The regime said if no agreement was reached with Europe, Russia and the Chinese to keep the 2015 deal in play, it would resume enriching uranium to 20% -- which officials in the country have said could be done within four days. That benchmark is significant because once uranium is refined to 20%, it becomes much easier to enrich it to the 90% needed for weapons.
On Wednesday, the Ayatollah said "achieving 20% enrichment is the most difficult part. The next steps are easier than this step."
It was the first hint from the Iranian regime that it might try to obtain the highly-enriched uranium needed for an atomic bomb -- though Iranian officials have always denied any interest in obtaining one.
Both the U.S. and Israel have made it clear they will not allow the Islamic Republic to obtain a nuclear weapons capability.
There have been signs of frustration from European allies over the Trump administration's decision to not only bail on the nuclear deal, but to mount the new pressure on the Iranian regime.
The Trump administration and U.S. military officials said just over a week ago that they had detected, "a number of preparations for possible attack" on U.S. forces at sea and on land in the Middle East.
The U.S. has about 5,000 troops still in Iraq, on Iran's border, and while the State Department order on Wednesday for non-emergency personnel to leave the country did not specifically mention a threat from Iran, that was the implication.
Again without specifically citing Iran, a spokesperson at the U.S. Embassy in Iraq told CBS News on Wednesday that Pompeo ordered the non-emergency U.S. personnel out of the country because, "these threats are serious."
On Tuesday, however, a British deputy commander of the U.S.-led joint military operation in Iraq disputed the claim of an elevated threat to allied forces in the region.
"There's been no increased threat from Iranian-backed forces in Iraq and Syria," Maj. Gen Christopher Ghika said in a video briefing from Baghdad to the Pentagon, according to The Guardian. "We're aware of that presence, clearly. And we monitor them along with a whole range of others because that's the environment we're in. We are monitoring the Shia militia groups I think you're referring to carefully, and if the threat level seems to go up then we'll raise our force protection measures accordingly."

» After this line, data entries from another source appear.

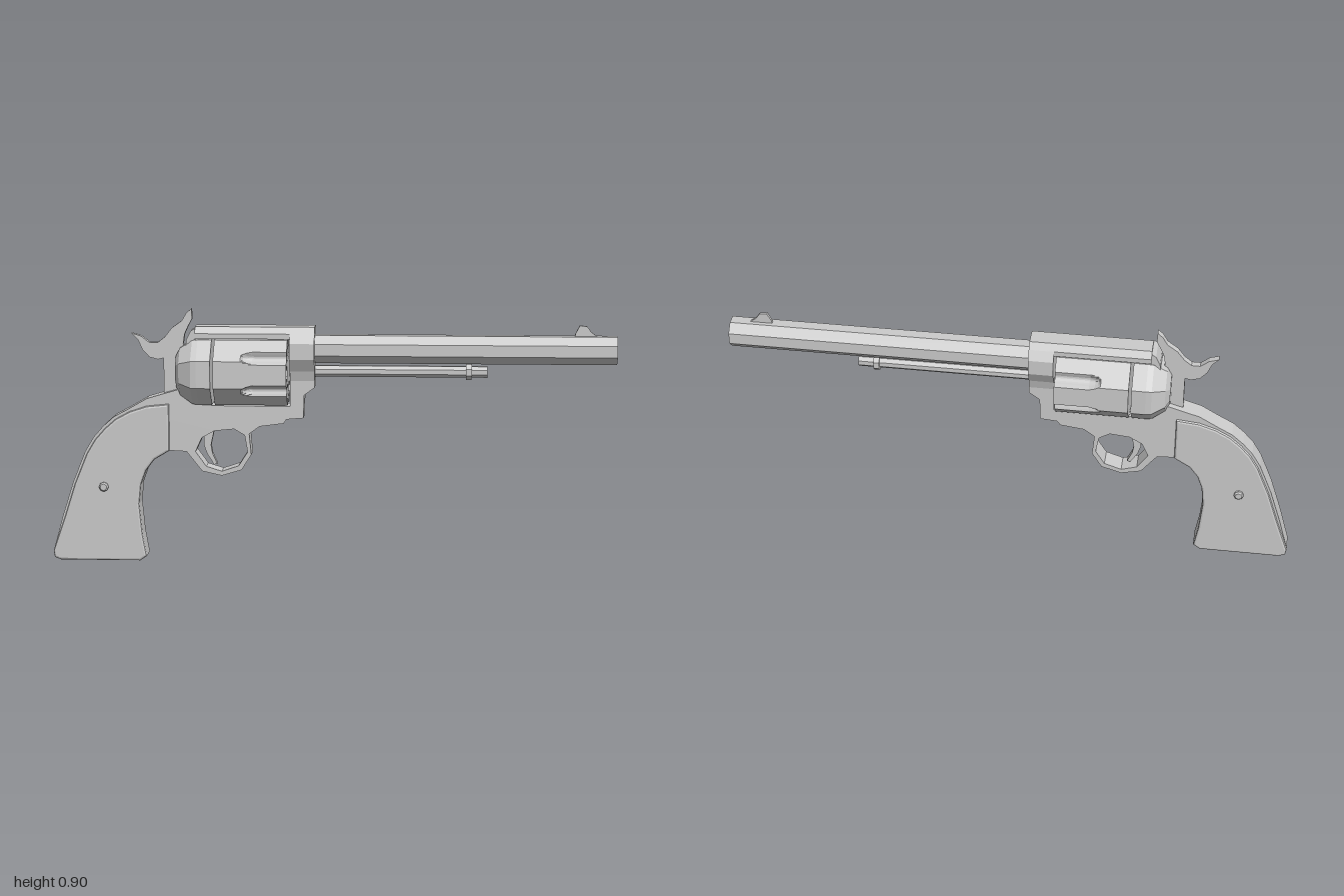
import * as THREE from 'three';

const AXIS_Y = 0.685; // cylinder axis height
const BORE_Y = 0.766; // barrel axis height

export function createModel() {
  const model = new THREE.Group();
  const material = new THREE.MeshStandardMaterial({ color: 0xcccccc, flatShading: true });

  function add(name, geometry, parent = model) {
    const mesh = new THREE.Mesh(geometry, material);
    mesh.name = name;
    parent.add(mesh);
    return mesh;
  }
  const toShape = (pts) => new THREE.Shape(pts.map(([x, y]) => new THREE.Vector2(x, y)));

  // Side outline given thickness across z
  function plate(pts, half, hole) {
    const shape = toShape(pts);
    if (hole) shape.holes.push(toShape(hole));
    return new THREE.ExtrudeGeometry(shape, { depth: half * 2, bevelEnabled: false }).translate(0, 0, -half);
  }
  // Half cross-section [z, y], mirrored and run along x
  function bar(halfPts, x0, x1) {
    const pts = [...halfPts, ...halfPts.map(([z, y]) => [-z, y]).reverse()];
    return new THREE.ExtrudeGeometry(toShape(pts), { depth: x1 - x0, bevelEnabled: false })
      .rotateY(Math.PI / 2).translate(x0, 0, 0);
  }
  // Eight-sided turned part along x, profile [x, radius]
  function turned(profile, y, z = 0) {
    return new THREE.LatheGeometry(profile.map(([x, r]) => new THREE.Vector2(r, x)), 8)
      .rotateY(Math.PI / 8).rotateZ(-Math.PI / 2).translate(0, y, z);
  }

  // Barrel with open bore, and front sight
  add('barrel', turned([[-0.1, 0], [-0.1, 0.053], [1, 0.053], [1, 0.045], [0.6, 0.045], [0.6, 0]], BORE_Y));
  add('frontSight', plate([[0.85, 0.8], [0.855, 0.825], [0.87, 0.853], [0.895, 0.85], [0.91, 0.83], [0.93, 0.815], [0.93, 0.8]], 0.005));

  // Ejector rod under the barrel
  add('ejectorRod', turned([[-0.145, 0], [-0.145, 0.021], [0.475, 0.021], [0.475, 0.03],
    [0.495, 0.03], [0.495, 0.021], [0.55, 0.021], [0.55, 0]], 0.687));

  // Grip outline: back edge from the top down, then front edge upwards
  const gripBack = [[-0.65, 0.562], [-0.71, 0.542], [-0.76, 0.515], [-0.8, 0.48], [-0.835, 0.44], [-0.865, 0.39],
    [-0.91, 0.28], [-0.95, 0.155], [-0.992, 0.035], [-0.988, 0.012], [-0.965, 0.003]];
  const gripFront = [[-0.68, 0.003], [-0.656, 0.02], [-0.67, 0.1], [-0.68, 0.21], [-0.673, 0.28],
    [-0.655, 0.33], [-0.625, 0.37], [-0.57, 0.403]];

  // Frame plate: strap, guard and the wall ahead of the cylinder
  const guardHole = [[-0.303, 0.46], [-0.293, 0.4], [-0.325, 0.35], [-0.385, 0.33], [-0.44, 0.347],
    [-0.478, 0.4], [-0.455, 0.45], [-0.41, 0.475], [-0.34, 0.482]];
  add('frame', plate([
    [-0.42, 0.72], [-0.535, 0.72], [-0.535, 0.622], [-0.59, 0.606], [-0.65, 0.588],
    ...gripBack.slice(1).map(([x, y], i) => (i < 7 ? [x - 0.006, y + 0.008] : [x, y])),
    ...gripFront, [-0.51, 0.4], [-0.49, 0.375], [-0.455, 0.33], [-0.385, 0.314], [-0.315, 0.335],
    [-0.28, 0.39], [-0.287, 0.465], [-0.25, 0.492], [-0.165, 0.503], [-0.155, 0.518], [-0.095, 0.523],
    [-0.092, 0.605], [-0.055, 0.632], [-0.055, 0.74], [-0.142, 0.74], [-0.142, 0.565], [-0.42, 0.565],
  ], 0.035, guardHole));

  // Top strap and barrel mount
  add('topStrap', bar([[0.05, 0.804], [0.05, 0.822], [0.033, 0.845]], -0.475, -0.055));
  add('topStrapRear', plate([[-0.475, 0.78], [-0.475, 0.84], [-0.49, 0.83], [-0.505, 0.8], [-0.51, 0.76]], 0.045));
  add('barrelMount', bar([[0.035, 0.655], [0.045, 0.69], [0.07, 0.735], [0.07, 0.79], [0.05, 0.822], [0.033, 0.845]], -0.142, -0.055));

  // Domed shield behind the cylinder
  add('recoilShield', turned([[-0.545, 0], [-0.545, 0.06], [-0.53, 0.09], [-0.485, 0.122],
    [-0.465, 0.1245], [-0.416, 0.1245], [-0.416, 0]], AXIS_Y));

  // Hammer and trigger
  add('hammer', plate([[-0.5, 0.6], [-0.5, 0.74], [-0.52, 0.78], [-0.515, 0.815], [-0.503, 0.842], [-0.488, 0.87],
    [-0.49, 0.906], [-0.508, 0.89], [-0.525, 0.862], [-0.56, 0.837], [-0.585, 0.805], [-0.61, 0.785],
    [-0.64, 0.785], [-0.67, 0.808], [-0.703, 0.818], [-0.68, 0.795], [-0.665, 0.76], [-0.64, 0.733],
    [-0.61, 0.725], [-0.59, 0.73], [-0.59, 0.6]], 0.012));
  add('trigger', plate([[-0.45, 0.49], [-0.45, 0.42], [-0.44, 0.39], [-0.415, 0.35], [-0.403, 0.352],
    [-0.42, 0.39], [-0.425, 0.42], [-0.41, 0.49]], 0.012));

  // Fluted cylinder
  model.add(makeCylinder());

  // Grip panels and their screw
  const panel = new THREE.ExtrudeGeometry(toShape([[-0.57, 0.57], ...gripBack, ...gripFront]), {
    depth: 0.017, bevelThickness: 0.008, bevelSize: 0.008, bevelOffset: -0.008, bevelSegments: 2 });
  for (const [side, z] of [['left', 0.02], ['right', -0.037]]) {
    // the bevelled panel spans 0.033 in z
    add(side === 'left' ? 'gripPanelFront' : 'gripPanelBack', panel.clone().translate(0, 0, z));
  }
  const screw = new THREE.LatheGeometry([[0, -0.058], [0.012, -0.058], [0.017, -0.053], [0.017, 0.053], [0.012, 0.058], [0, 0.058]]
    .map(([r, y]) => new THREE.Vector2(r, y)), 8).rotateX(Math.PI / 2).translate(-0.805, 0.272, 0);
  add('gripScrew', screw);

  function makeCylinder() {
    const group = new THREE.Group();
    group.name = 'cylinder';
    const N = 144, apothem = 0.115, x1 = -0.15;
    // Octagon with six scooped flutes of half-width w
    function section(w) {
      return Array.from({ length: N }, (_, j) => {
        const a = (j / N) * Math.PI * 2;
        const fromFlat = a - Math.round(a / (Math.PI / 4)) * (Math.PI / 4);
        const fromFlute = a - Math.PI / 6 - Math.round((a - Math.PI / 6) / (Math.PI / 3)) * (Math.PI / 3);
        const scoop = Math.sqrt(Math.max(0, w * w - (0.118 * fromFlute) ** 2));
        const r = apothem / Math.cos(fromFlat) - scoop;
        return [r * Math.cos(a), r * Math.sin(a)];
      });
    }
    const stations = [[-0.406, 0], [-0.31, 0], [-0.302, 0.012], [-0.29, 0.018], [-0.27, 0.022], [x1, 0.022]];
    const positions = [], index = [];
    stations.forEach(([x, w], i) => section(w).forEach(([z, y], j) => {
      positions.push(x, y, z);
      if (i === stations.length - 1) return;
      const a = i * N + j, d = i * N + ((j + 1) % N);
      index.push(a, a + N, d + N, a, d + N, d);
    }));
    const body = new THREE.BufferGeometry();
    body.setAttribute('position', new THREE.Float32BufferAttribute(positions, 3));
    body.setIndex(index);
    body.computeVertexNormals();
    add('cylinderBody', body, group).position.y = AXIS_Y;

    // End faces, the front one pierced by six chambers
    const face = toShape(section(0.022));
    for (let k = 0; k < 6; k++) {
      const a = (k * Math.PI) / 3, cz = 0.079 * Math.cos(a), cy = 0.079 * Math.sin(a), r = 0.029;
      face.holes.push(toShape(Array.from({ length: 8 }, (_, j) => {
        const b = ((j + 0.5) * Math.PI) / 4;
        return [cz + r * Math.cos(b), cy + r * Math.sin(b)];
      })));
      add('chamber', turned([[x1, r], [-0.35, r], [-0.35, 0]], AXIS_Y + cy, cz), group);
    }
    add('cylinderFace', new THREE.ShapeGeometry(face).rotateY(Math.PI / 2).translate(x1, AXIS_Y, 0), group);
    add('cylinderBack', new THREE.ShapeGeometry(toShape(section(0))).rotateY(-Math.PI / 2).translate(-0.406, AXIS_Y, 0), group);
    return group;
  }

  return model;
}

But the U.S. military's Central Command, which oversees Operation Inherent Resolve (OIR) in Iraq and all other American operations in the region, directly refuted Ghika's statement later on Tuesday.
"Recent comments from OIR's deputy commander run counter to the identified credible threats available to intelligence from US and allies regarding Iranian-backed forces in the region," Central Command spokesman Capt. Bill Urban said in the statement.
Germany's military, meanwhile, announced a halt to its training operations in Iraq on Wednesday, but said it had no information about heightened threats to German troops in the country from Iran.
Defense Ministry spokesman Jens Flosdorff cited heightened regional tensions as he confirmed Germany's military was temporarily suspending training of Iraqi forces, "orienting itself toward our partner countries," but adding there were "no concrete warnings of attacks against German targets."